[Items listed in a dataset]
<<<<

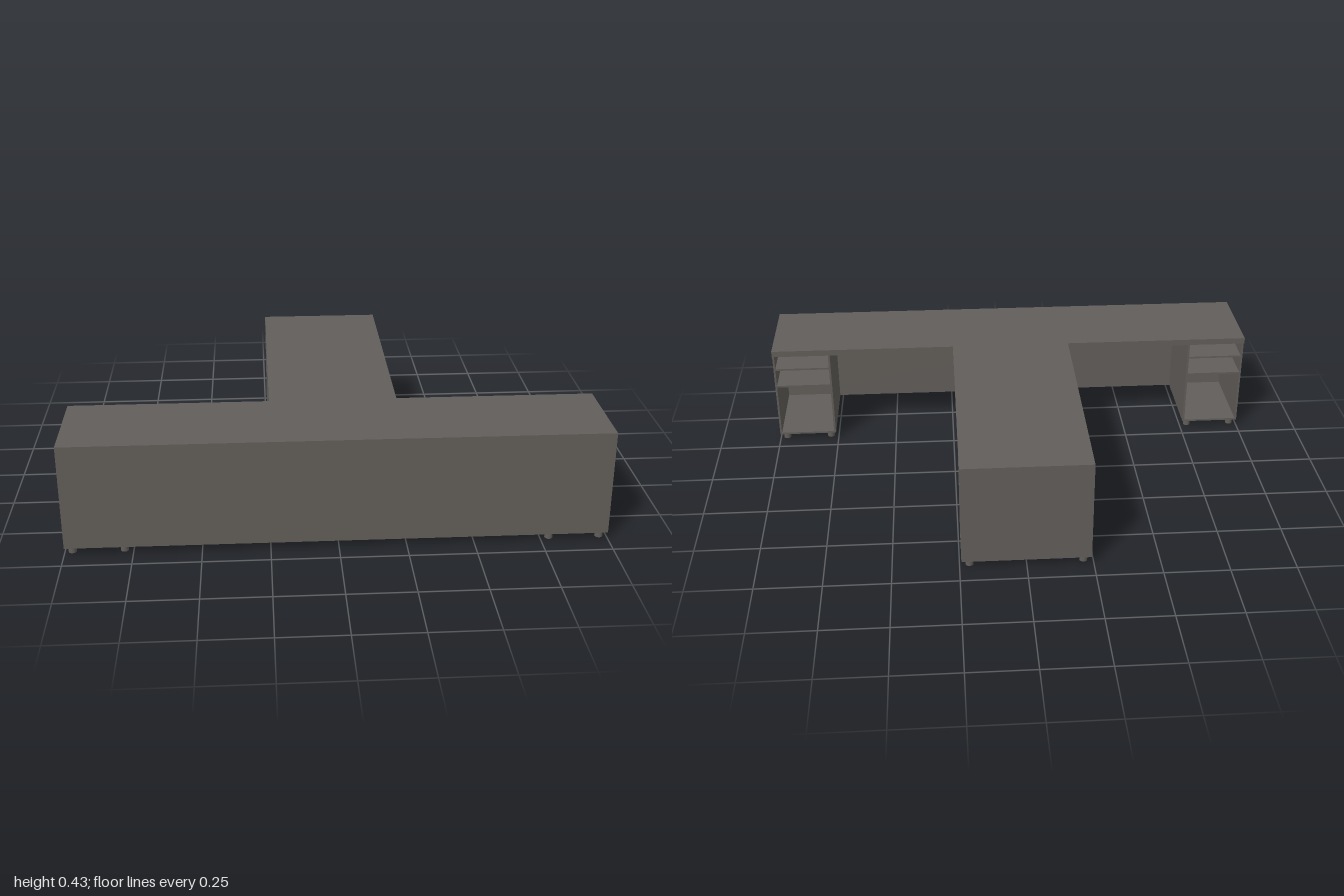
import * as THREE from 'three';

export function createModel() {
  const desk = new THREE.Group();
  desk.name = 'desk';
  const grey = new THREE.MeshStandardMaterial({ color: 0x625e5a });
  grey.name = 'warm grey';

  const BASE = 0.025, UNDER = 0.405, TOP = 0.43, T = 0.008;

  // Box given by its limits on each axis
  function board(parent, name, x0, x1, y0, y1, z0, z1) {
    const m = new THREE.Mesh(new THREE.BoxGeometry(x1 - x0, y1 - y0, z1 - z0), grey);
    m.position.set((x0 + x1) / 2, (y0 + y1) / 2, (z0 + z1) / 2);
    m.name = name;
    parent.add(m);
  }

  function foot(parent, x, z) {
    const m = new THREE.Mesh(new THREE.CylinderGeometry(0.015, 0.015, BASE, 20), grey);
    m.position.set(x, BASE / 2, z);
    m.name = 'foot';
    parent.add(m);
  }

  // T-shaped worktop (shape y becomes -z)
  const s = new THREE.Shape();
  [[-1, -0.67], [1, -0.67], [1, -0.3], [0.243, -0.3], [0.243, 0.67],
    [-0.243, 0.67], [-0.243, -0.3], [-1, -0.3]]
    .forEach(([x, y], i) => (i ? s.lineTo(x, y) : s.moveTo(x, y)));
  const topGeo = new THREE.ExtrudeGeometry(s, { depth: TOP - UNDER, bevelEnabled: false });
  topGeo.rotateX(-Math.PI / 2);
  topGeo.translate(0, UNDER, 0);
  const worktop = new THREE.Mesh(topGeo, grey);
  worktop.name = 'worktop';
  desk.add(worktop);

  // Full-width front panel
  board(desk, 'frontPanel', -1, 1, BASE, UNDER, 0.65, 0.67);

  // Side cabinets, open towards the back
  for (const side of [1, -1]) {
    const cab = new THREE.Group();
    cab.name = side > 0 ? 'leftCabinet' : 'rightCabinet';
    const across = (name, a, b, y0, y1) =>
      board(cab, name, Math.min(side * a, side * b), Math.max(side * a, side * b), y0, y1, 0.31, 0.65);
    across('outerSide', 1 - T, 1, BASE, UNDER);
    across('innerSide', 0.76, 0.76 + T, BASE, UNDER);
    across('cabinetFloor', 0.76 + T, 1 - T, BASE, BASE + T);
    for (const y of [0.335, 0.255]) across('shelf', 0.76 + T, 1 - T, y, y + T);
    for (const x of [0.783, 0.972]) for (const z of [0.333, 0.645]) foot(cab, side * x, z);
    desk.add(cab);
  }

  // End cabinet under the stem, open at both sides
  const end = new THREE.Group();
  end.name = 'endCabinet';
  const X = 0.243, Z0 = -0.67, Z1 = -0.493;
  board(end, 'backPanel', -X, X, BASE, UNDER, Z0, Z0 + T);
  board(end, 'innerPanel', -X, X, BASE, UNDER, Z1 - T, Z1);
  board(end, 'cabinetFloor', -X, X, BASE, BASE + T, Z0 + T, Z1 - T);
  board(end, 'shelf', -X, X, 0.338, 0.338 + T, Z0 + T, Z1 - T);
  for (const x of [-0.213, 0.213]) for (const z of [-0.515, -0.647]) foot(end, x, z);
  desk.add(end);

  return desk;
}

>>>>

- [What you are asked to do]: In the entries above, the lines between the one holding "const BASE = 0.025, UNDER" and the one holding "y) : s.moveTo(x, y)));", inclusive, are to be printed exactly as written, and those alone.

- [Output for this exercise]:
  const BASE = 0.025, UNDER = 0.405, TOP = 0.43, T = 0.008;

  // Box given by its limits on each axis
  function board(parent, name, x0, x1, y0, y1, z0, z1) {
    const m = new THREE.Mesh(new THREE.BoxGeometry(x1 - x0, y1 - y0, z1 - z0), grey);
    m.position.set((x0 + x1) / 2, (y0 + y1) / 2, (z0 + z1) / 2);
    m.name = name;
    parent.add(m);
  }

  function foot(parent, x, z) {
    const m = new THREE.Mesh(new THREE.CylinderGeometry(0.015, 0.015, BASE, 20), grey);
    m.position.set(x, BASE / 2, z);
    m.name = 'foot';
    parent.add(m);
  }

  // T-shaped worktop (shape y becomes -z)
  const s = new THREE.Shape();
  [[-1, -0.67], [1, -0.67], [1, -0.3], [0.243, -0.3], [0.243, 0.67],
    [-0.243, 0.67], [-0.243, -0.3], [-1, -0.3]]
    .forEach(([x, y], i) => (i ? s.lineTo(x, y) : s.moveTo(x, y)));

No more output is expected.